Throughout the records below, find the lines with the string "CylinderGeometry" and give how many there are, nothing else.

(Dataset entries)
= Beginning of Section =

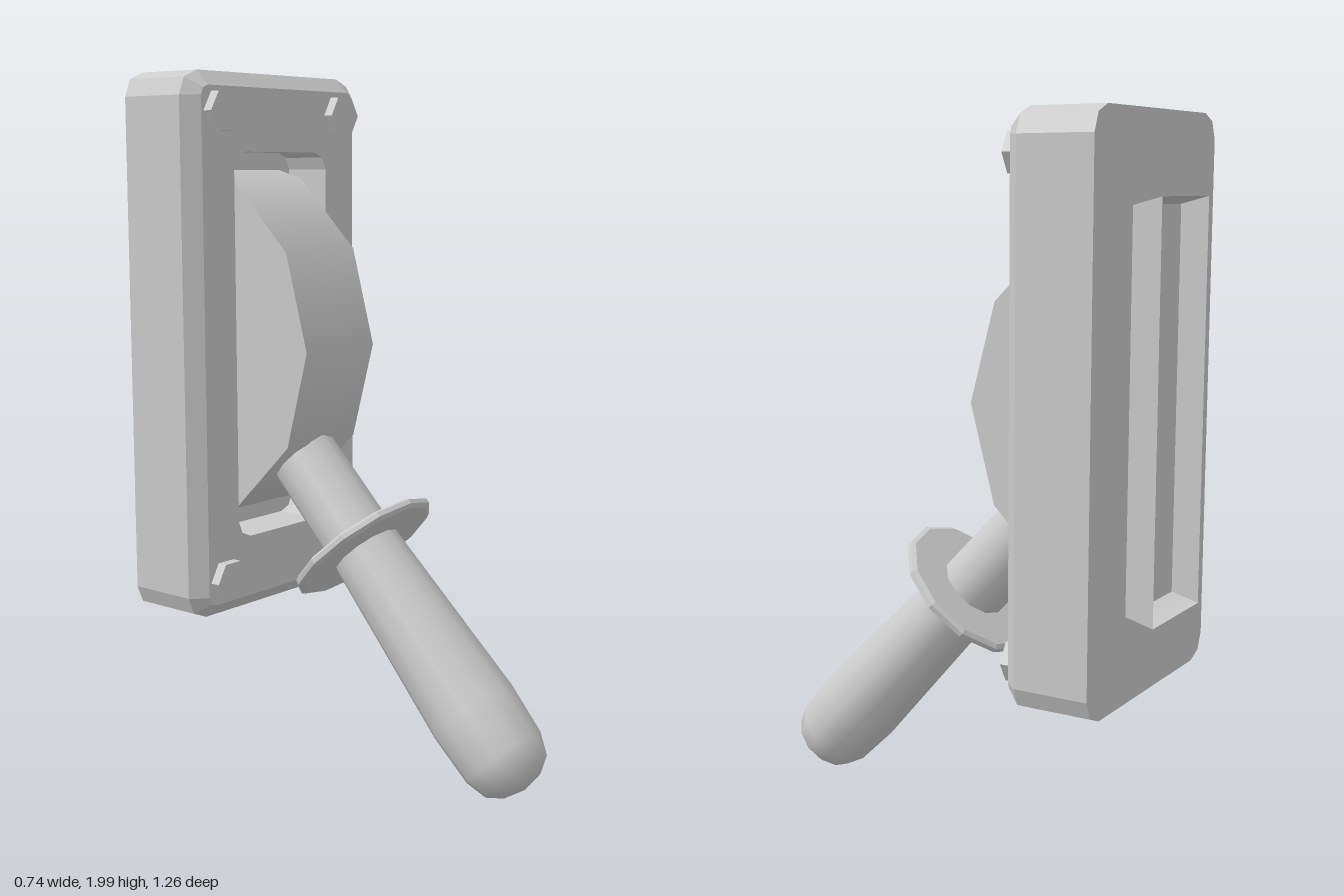
import * as THREE from 'three';

const material = (options = {}) => new THREE.MeshStandardMaterial({ color: 0xcccccc, ...options });

function addMesh(parent, name, geometry, mat) {
  const mesh = new THREE.Mesh(geometry, mat);
  mesh.name = name;
  parent.add(mesh);
  return mesh;
}

// Rounded rectangle outline, counter-clockwise from the front, two facets per corner
function roundedRect(halfW, halfH, radius, z) {
  const points = [];
  [[1, 1], [-1, 1], [-1, -1], [1, -1]].forEach(([sx, sy], corner) => {
    for (let k = 0; k <= 2; k++) {
      const a = (corner + k / 2) * Math.PI / 2;
      points.push([
        sx * (halfW - radius) + radius * Math.cos(a),
        sy * (halfH - radius) + radius * Math.sin(a),
        z,
      ]);
    }
  });
  return points;
}

// Skin a stack of equal-length outlines and close both ends
function loft(loops) {
  const n = loops[0].length;
  const index = [];
  for (let k = 0; k < loops.length - 1; k++) {
    for (let i = 0; i < n; i++) {
      const a = k * n + i, b = k * n + (i + 1) % n;
      index.push(a, b, b + n, a, b + n, a + n);
    }
  }
  const last = (loops.length - 1) * n;
  for (let i = 1; i < n - 1; i++) {
    index.push(0, i + 1, i);
    index.push(last, last + i, last + i + 1);
  }
  const geometry = new THREE.BufferGeometry();
  geometry.setAttribute('position', new THREE.Float32BufferAttribute(loops.flat(2), 3));
  geometry.setIndex(index);
  const flat = geometry.toNonIndexed();
  flat.computeVertexNormals();
  return flat;
}

const lathe = (profile, sides) =>
  new THREE.LatheGeometry(profile.map(([r, y]) => new THREE.Vector2(r, y)), sides);

export function createModel() {
  const model = new THREE.Group();
  model.name = 'wallLever';
  const flat = material({ flatShading: true });

  // Wall plate: bevelled front edge and a recessed slot
  const plate = addMesh(model, 'wallPlate', loft([
    roundedRect(0.37, 0.782, 0.07, -0.55),
    roundedRect(0.37, 0.782, 0.07, -0.335),
    roundedRect(0.327, 0.74, 0.027, -0.293),
    roundedRect(0.2, 0.56, 0.05, -0.293),
    roundedRect(0.2, 0.56, 0.05, -0.44),
  ]), flat);
  plate.position.y = 1.218;

  // Half drum running through the plate, open at the back
  const drumGeometry = new THREE.CylinderGeometry(0.56, 0.56, 0.3, 6, 1, false, -Math.PI / 2, Math.PI);
  drumGeometry.rotateZ(Math.PI / 2);
  const drum = addMesh(model, 'drum', drumGeometry, material({ side: THREE.DoubleSide }));
  drum.position.set(0, 1.218, -0.63);

  // Hexagonal bolt heads in the four corners
  const boltGeometry = new THREE.CylinderGeometry(0.062, 0.062, 0.045, 6);
  boltGeometry.rotateY(Math.PI / 6).rotateX(Math.PI / 2);
  for (const x of [-0.257, 0.257]) {
    for (const y of [0.548, 1.888]) {
      addMesh(model, 'bolt', boltGeometry, flat).position.set(x, y, -0.286);
    }
  }

  // Lever: centred on the guard, tilted forward and down
  const lever = new THREE.Group();
  lever.name = 'lever';
  lever.position.set(0, 0.645, 0.016);
  lever.rotation.x = -0.759;
  model.add(lever);

  addMesh(lever, 'handle', lathe([
    [0, -0.825], [0.062, -0.812], [0.104, -0.782], [0.126, -0.72],
    [0.133, -0.57], [0.105, 0], [0.102, 0.4],
  ], 12), material());

  addMesh(lever, 'guard', lathe([
    [0, -0.015], [0.217, -0.015], [0.23, -0.007],
    [0.23, 0.007], [0.217, 0.015], [0, 0.015],
  ], 12), flat);

  return model;
}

= End of Section =

_Written reply_.
2